This review is the report of the 3rd International Meeting of Women in Hepatology, Formigine, Italy, June 29-30, 2012.
Influence of Age and Gender Before and After Liver Transplantation
Article first published online: 12 FEB 2013
Copyright © 2012 American Association for the Study of Liver Diseases
Volume 19, Issue 2, pages 122–134, February 2013
How to Cite
Burra, P., Martin, E. D., Gitto, S. and Villa, E. (2013), Influence of Age and Gender Before and After Liver Transplantation. Liver Transpl, 19: 122–134. doi: 10.1002/lt.23574
These authors contributed equally to this work.
- Issue published online: 12 FEB 2013
- Article first published online: 12 FEB 2013
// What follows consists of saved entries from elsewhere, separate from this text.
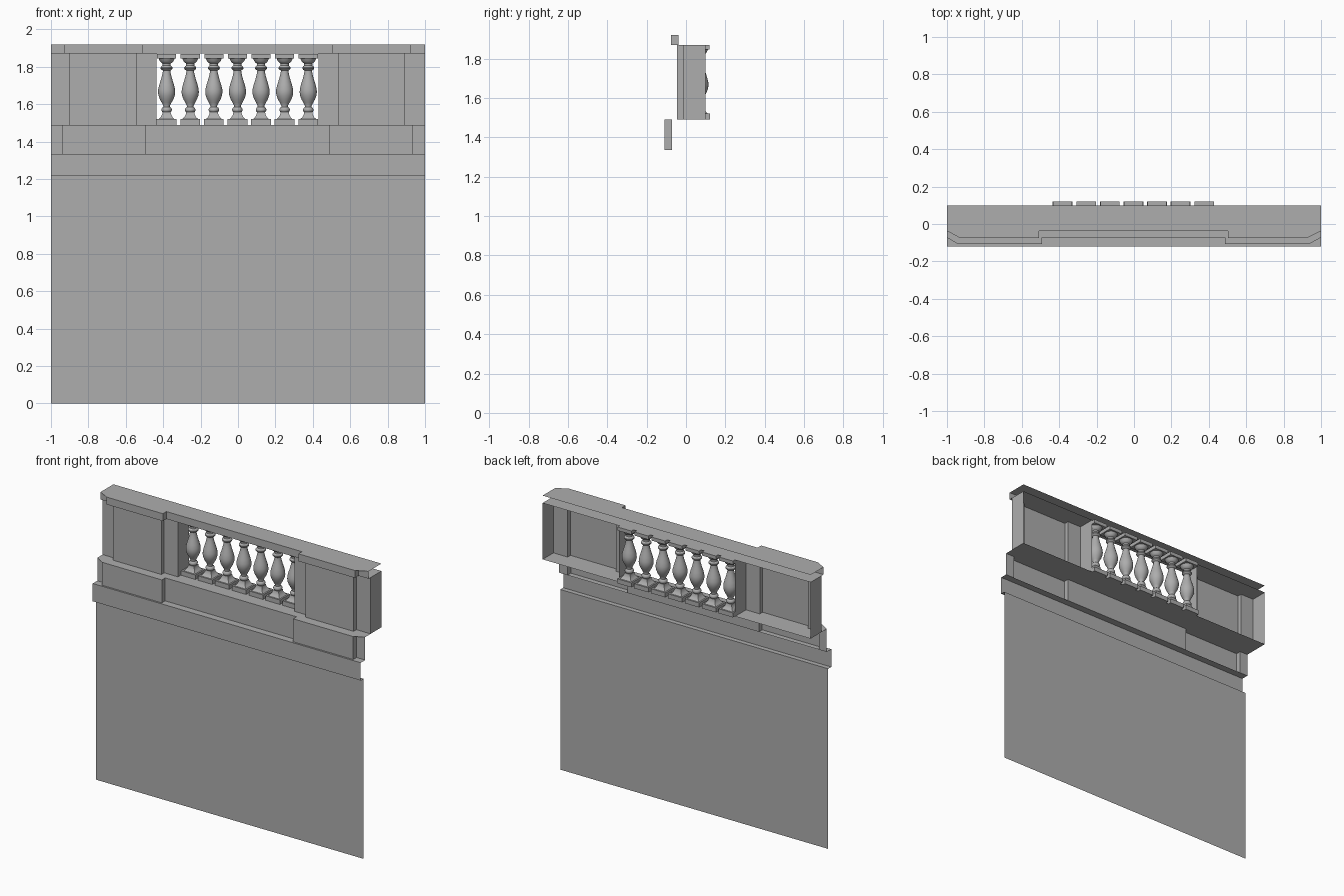
import bpy, bmesh
from math import sqrt, pi
from mathutils import Matrix, Vector

old = bpy.data.objects.get("Cube")
if old:
    bpy.data.objects.remove(old, do_unlink=True)

STONE = (0.42, 0.42, 0.42, 1)
stone = bpy.data.materials.new("grey stone")
stone.use_nodes = True
stone.diffuse_color = STONE
stone.node_tree.nodes["Principled BSDF"].inputs["Base Color"].default_value = STONE

BACK = 0.1
SHIFT = -0.003  # the bays sit slightly off centre


def make_object(name, mesh):
    obj = bpy.data.objects.new(name, mesh)
    bpy.context.collection.objects.link(obj)
    return obj


def finish(name, bm):
    mesh = bpy.data.meshes.new(name)
    bm.to_mesh(mesh)
    bm.free()
    mesh.materials.append(stone)
    return mesh


def strip(name, path, z0, z1):
    """Upright sheet following a plan path."""
    bm = bmesh.new()
    low = [bm.verts.new((x, y, z0)) for x, y in path]
    high = [bm.verts.new((x, y, z1)) for x, y in path]
    for i in range(len(path) - 1):
        bm.faces.new((low[i], low[i + 1], high[i + 1], high[i]))
    return make_object(name, finish(name, bm))


def shelf(name, path, z, back, up=True):
    """Level sheet from a plan path to a straight back edge."""
    bm = bmesh.new()
    outline = list(path) + [(path[-1][0], back), (path[0][0], back)]
    face = bm.faces.new([bm.verts.new((x, y, z)) for x, y in outline])
    if not up:
        face.normal_flip()
    bmesh.ops.triangulate(bm, faces=bm.faces[:])
    return make_object(name, finish(name, bm))


def stepped(outer, inner, recess, front):
    """Plan path with two projecting piers."""
    path = [(-1, recess)]
    for a, b in ((-outer, -inner), (inner, outer)):
        a, b = a + SHIFT, b + SHIFT
        path += [(a, recess), (a, front), (b, front), (b, recess)]
    return path + [(1, recess)]


def lathe(bm, profile, steps, turn=0.0):
    part = bmesh.new()
    verts = [part.verts.new(Matrix.Rotation(turn, 3, "Z") @ Vector((r, 0, z)))
             for r, z in profile]
    edges = [part.edges.new(pair) for pair in zip(verts, verts[1:])]
    bmesh.ops.spin(part, geom=verts + edges, cent=(0, 0, 0), axis=(0, 0, 1),
                   angle=2 * pi, steps=steps)
    bmesh.ops.remove_doubles(part, verts=part.verts[:], dist=0.0002)
    bmesh.ops.recalc_face_normals(part, faces=part.faces[:])
    temp = bpy.data.meshes.new("temp")
    part.to_mesh(temp)
    part.free()
    bm.from_mesh(temp)
    bpy.data.meshes.remove(temp)


# Lower wall and projecting ledge
WALL, LEDGE, BAND = -0.088, -0.12, -0.072
strip("lower_wall", [(-1, WALL), (1, WALL)], 0, 1.215)
ledge = [(-1, LEDGE), (1, LEDGE)]
shelf("ledge_underside", ledge, 1.215, WALL, up=False)
strip("ledge_front", ledge, 1.215, 1.335)
shelf("ledge_top", ledge, 1.335, BAND)

# Stepped base band under the railing
band = stepped(0.938, 0.49, BAND, -0.108)
strip("base_band", band, 1.335, 1.49)
shelf("base_top", band, 1.49, BACK)

# Piers either side of the opening
left_pier = [(-1, BACK), (-1, -0.015)]
left_pier += [(x + SHIFT, y) for x, y in (
    (-0.897, -0.015), (-0.897, -0.045), (-0.537, -0.045),
    (-0.537, -0.015), (-0.434, -0.015), (-0.434, BACK))]
right_pier = [(-x if x == -1 else 2 * SHIFT - x, y) for x, y in reversed(left_pier)]
strip("right_pier", left_pier, 1.49, 1.87)
strip("left_pier", right_pier, 1.49, 1.87)

# Stepped coping
coping = stepped(0.927, 0.506, -0.037, -0.075)
shelf("coping_underside", coping, 1.87, BACK, up=False)
strip("coping_front", coping, 1.87, 1.92)
shelf("coping_top", coping, 1.92, BACK)

# Baluster: turned shaft between square base and cap blocks
shaft = [(0.018, 1.555), (0.024, 1.559), (0.028, 1.567), (0.028, 1.573),
         (0.024, 1.581), (0.018, 1.585), (0.018, 1.592), (0.026, 1.608),
         (0.036, 1.626), (0.043, 1.645), (0.046, 1.662), (0.045, 1.68),
         (0.039, 1.705), (0.031, 1.73), (0.025, 1.752), (0.021, 1.77),
         (0.02, 1.78), (0.027, 1.784), (0.032, 1.79), (0.032, 1.796),
         (0.027, 1.803), (0.022, 1.807), (0.022, 1.818), (0.029, 1.822),
         (0.036, 1.83), (0.043, 1.845)]
base = [(0, 1.49), (0.053, 1.49), (0.053, 1.52), (0.043, 1.52),
        (0.032, 1.53), (0.024, 1.545), (0.022, 1.557), (0, 1.557)]
cap = [(0, 1.845), (0.051, 1.845), (0.051, 1.869), (0, 1.869)]
bm = bmesh.new()
lathe(bm, shaft, 24)
for block in (base, cap):
    lathe(bm, [(r * sqrt(2), z) for r, z in block], 4, pi / 4)
baluster = finish("baluster", bm)
for i in range(7):
    obj = make_object(f"baluster_{i + 1}", baluster)
    obj.location = ((i - 3) * 0.1262 + SHIFT, 0.068, 0)

# Rounded shading with crisp edges on the shared baluster mesh
bpy.ops.object.select_all(action="DESELECT")
obj.select_set(True)
bpy.context.view_layer.objects.active = obj
bpy.ops.object.shade_smooth_by_angle(angle=0.6)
- Accepted manuscript online: 21 NOV 2012 02:54PM EST
- Manuscript Accepted: 8 NOV 2012
- Manuscript Received: 24 JUL 2012
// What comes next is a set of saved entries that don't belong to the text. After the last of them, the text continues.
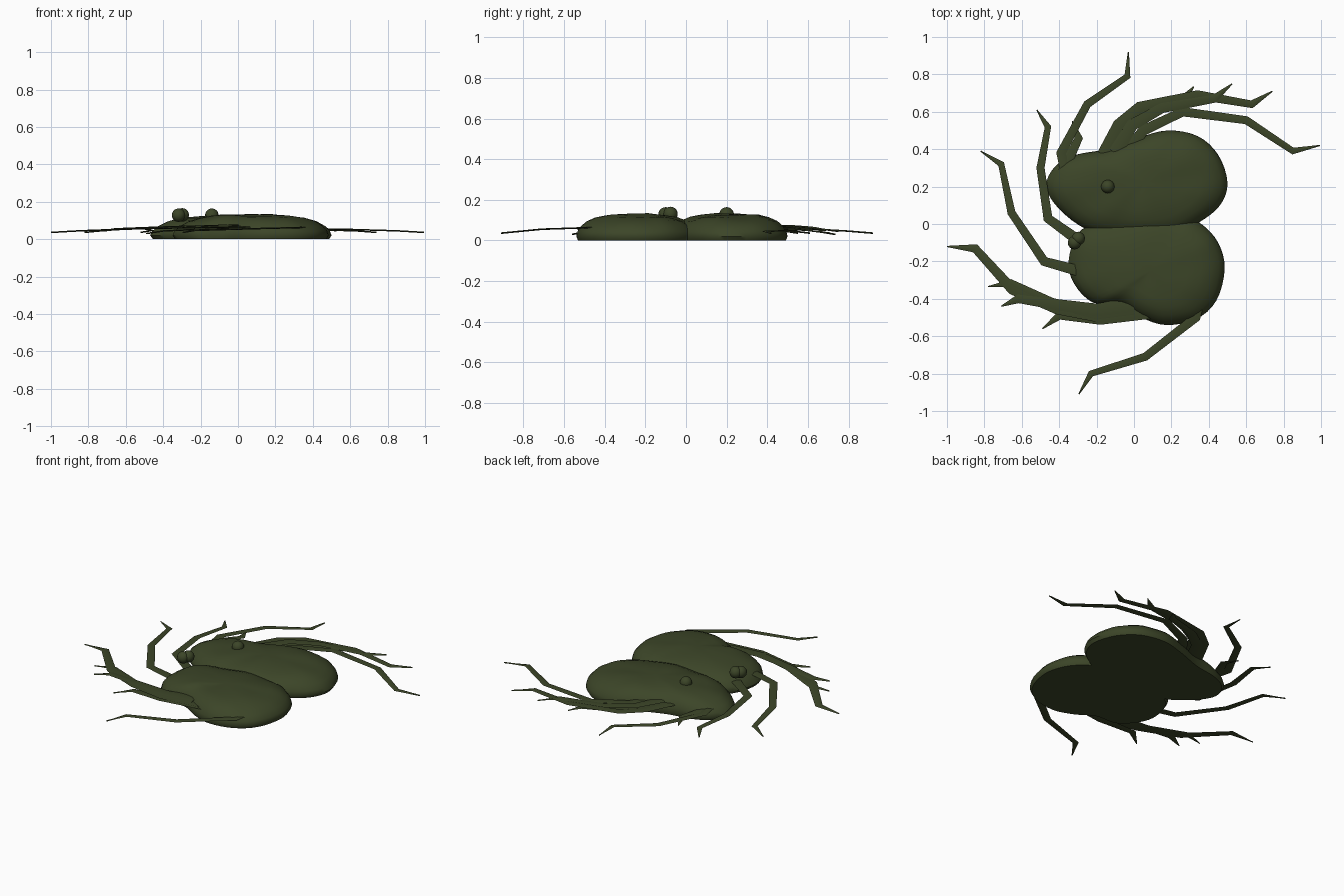
import bpy, bmesh
from mathutils import Vector, noise

cube = bpy.data.objects.get("Cube")
if cube:
    bpy.data.objects.remove(cube, do_unlink=True)

olive = bpy.data.materials.new("dark olive")
olive.use_nodes = True
olive.diffuse_color = (0.045, 0.06, 0.021, 1)
olive.node_tree.nodes["Principled BSDF"].inputs["Base Color"].default_value = olive.diffuse_color


def finish(name, bm, angle):
    bmesh.ops.recalc_face_normals(bm, faces=bm.faces)
    mesh = bpy.data.meshes.new(name)
    bm.to_mesh(mesh)
    bm.free()
    mesh.materials.append(olive)
    obj = bpy.data.objects.new(name, mesh)
    bpy.context.collection.objects.link(obj)
    bpy.context.view_layer.objects.active = obj
    obj.select_set(True)
    bpy.ops.object.shade_smooth_by_angle(angle=angle)
    obj.select_set(False)


def smooth_loop(points, steps=4):
    """Closed Catmull-Rom curve through the points."""
    p = [Vector(q) for q in points]
    n, out = len(p), []
    for i in range(n):
        a, b, c, d = p[i - 1], p[i], p[(i + 1) % n], p[(i + 2) % n]
        for k in range(steps):
            t = k / steps
            out.append(0.5 * (2 * b + (c - a) * t + (2 * a - 5 * b + 4 * c - d) * t ** 2
                              + (3 * b - a - 3 * c + d) * t ** 3))
    return out


# Domed body lobes: an outline shrunk towards its centre ring by ring
DOME = [(0.97, 0), (1, 0.02), (0.98, 0.045), (0.92, 0.072), (0.82, 0.096),
        (0.68, 0.113), (0.5, 0.124), (0.25, 0.13)]


def lobe(name, centre, outline):
    bm = bmesh.new()
    centre = Vector(centre)
    loop = smooth_loop(outline)
    rings = []
    for s, z in DOME:
        ring = []
        for q in loop:
            x, y = centre + (q - centre) * s
            bump = noise.noise((x * 7, y * 7, 0)) * 0.009 if z > 0.03 else 0
            ring.append(bm.verts.new((x, y, z + bump)))
        rings.append(ring)
    n = len(loop)
    for low, high in zip(rings, rings[1:]):
        for i in range(n):
            j = (i + 1) % n
            bm.faces.new((low[i], low[j], high[j], high[i]))
    top = bm.verts.new((*centre, 0.131))
    for i in range(n):
        bm.faces.new((rings[-1][i], rings[-1][(i + 1) % n], top))
    bm.faces.new(rings[0])
    finish(name, bm, 0.9)


lobe("rear_body", (0.06, 0.22), [
    (-0.47, 0.2), (-0.42, 0.31), (-0.31, 0.37), (-0.15, 0.4), (0.02, 0.46), (0.18, 0.5),
    (0.34, 0.47), (0.45, 0.37), (0.5, 0.22), (0.46, 0.1), (0.35, 0.01), (0.2, -0.06),
    (-0.05, -0.07), (-0.25, -0.03), (-0.4, 0.08)])
lobe("front_body", (0.09, -0.25), [
    (-0.35, -0.2), (-0.3, -0.05), (-0.18, 0.01), (0.05, 0.05), (0.25, 0.04), (0.36, 0),
    (0.45, -0.1), (0.485, -0.24), (0.44, -0.41), (0.33, -0.51), (0.17, -0.54),
    (0.04, -0.5), (-0.08, -0.43), (-0.22, -0.42), (-0.32, -0.32)])

# Eyes
for name, centre in (("rear_eye", (-0.14, 0.2, 0.128)), ("front_eye", (-0.318, -0.1, 0.128)),
                     ("inner_front_eye", (-0.298, -0.077, 0.13))):
    bm = bmesh.new()
    bmesh.ops.create_uvsphere(bm, u_segments=16, v_segments=10, radius=0.036)
    bmesh.ops.translate(bm, verts=bm.verts, vec=centre)
    finish(name, bm, 0.9)


# Legs: thin jointed blades narrowing and sinking from the body to a pointed tip
def leg(name, path, width=0.06, lift=0.066):
    bm = bmesh.new()
    pts = [Vector(p) for p in path]
    last = len(pts) - 1
    rings = []
    for i, p in enumerate(pts):
        t = i / last
        before = (p - pts[i - 1]).normalized() if i else Vector((0, 0))
        after = (pts[i + 1] - p).normalized() if i < last else Vector((0, 0))
        along = (before + after).normalized()
        w = width * (1 - 0.55 * t) / 2 if i < last else 0.003
        side = Vector((-along.y, along.x)) * w
        z = lift - 0.03 * t ** 1.5
        ring = [bm.verts.new((*(p + side * s), z + h))
                for s, h in ((1, 0), (0, 0.004), (-1, 0), (0, -0.004))]
        rings.append(ring)
    for a, b in zip(rings, rings[1:]):
        for k in range(4):
            m = (k + 1) % 4
            bm.faces.new((a[k], a[m], b[m], b[k]))
    bm.faces.new(rings[0])
    bm.faces.new(rings[-1])
    finish(name, bm, 0.5)


leg("rear_upright_leg", [(-0.36, 0.26), (-0.39, 0.38), (-0.25, 0.64), (-0.035, 0.79), (-0.03, 0.92)])
leg("rear_short_leg", [(-0.38, 0.25), (-0.35, 0.35), (-0.295, 0.46), (-0.33, 0.55)], 0.07)
leg("middle_inner_leg", [(-0.28, -0.1), (-0.46, 0.03), (-0.5, 0.3), (-0.46, 0.52), (-0.52, 0.61)])
leg("middle_outer_leg", [(-0.26, -0.26), (-0.48, -0.2), (-0.655, 0.06), (-0.71, 0.32), (-0.82, 0.39)])
leg("front_long_leg", [(0.1, -0.45), (-0.18, -0.49), (-0.41, -0.45), (-0.65, -0.35), (-0.85, -0.13), (-1, -0.12)], 0.085)
leg("front_second_leg", [(0.1, -0.47), (-0.18, -0.51), (-0.4, -0.49), (-0.49, -0.56)], 0.07, 0.06)
leg("front_third_leg", [(0, -0.43), (-0.2, -0.46), (-0.42, -0.43), (-0.62, -0.4), (-0.71, -0.44)], 0.08, 0.075)
leg("front_fourth_leg", [(0, -0.45), (-0.2, -0.48), (-0.44, -0.42), (-0.66, -0.315), (-0.78, -0.335)], 0.07, 0.07)
leg("front_rear_leg", [(0.35, -0.4), (0.33, -0.5), (0.06, -0.71), (-0.23, -0.8), (-0.295, -0.91)])
leg("rear_long_leg", [(-0.04, 0.38), (0.05, 0.5), (0.26, 0.6), (0.6, 0.555), (0.85, 0.39), (0.995, 0.42)], 0.065)
leg("rear_second_leg", [(-0.16, 0.37), (-0.08, 0.53), (0.03, 0.625), (0.34, 0.69), (0.63, 0.64), (0.74, 0.71)], 0.075)
leg("rear_third_leg", [(-0.1, 0.38), (-0.01, 0.53), (0.15, 0.62), (0.43, 0.67), (0.525, 0.75)], 0.075, 0.075)
leg("rear_fourth_leg", [(-0.13, 0.37), (-0.05, 0.51), (0.07, 0.6), (0.27, 0.67), (0.32, 0.735)], 0.08, 0.06)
Women constitute a particular group among patients with chronic liver disease and in the post–liver transplantation (LT) setting: they are set apart not only by traditional differences with respect to men (ie, body mass index, different etiologies of liver disease, and accessibility to transplantation) but also by factors related to hormonal changes that characterize first the fertile age and subsequently the postmenopausal period (eg, disease course variability and responses to therapy). The aim of this review is, therefore, to evaluate the role of the interplay of factors such as age, gender, and hormones in influencing the natural history of chronic liver disease before and after LT and their importance in determining outcomes after LT. As the population requiring LT ages and the mean age at transplantation increases, older females are being considered for transplantation. Older patients are at greater risk for nonalcoholic steatohepatitis, osteoporosis, and a worse response to antiviral therapy. Female gender per se is associated with a greater risk for osteoporosis because of metabolic changes after menopause, the bodily structure of females, and, in the population of patients with chronic liver disease, the prevalence of cholestatic and autoimmune liver diseases. With menopause, the fall of protective estrogen levels can lead to increased fibrosis progression, and this represents a negative turning point for women with chronic liver disease and especially for patients with hepatitis C. Therefore, the notion of gender as a binary female/male factor is now giving way to the awareness of more complex disease processes within the female gender that follow hormonal, social, and age patterns and need to be addressed directly and specifically. Liver Transpl 19:122–134, 2013. © 2012 AASLD.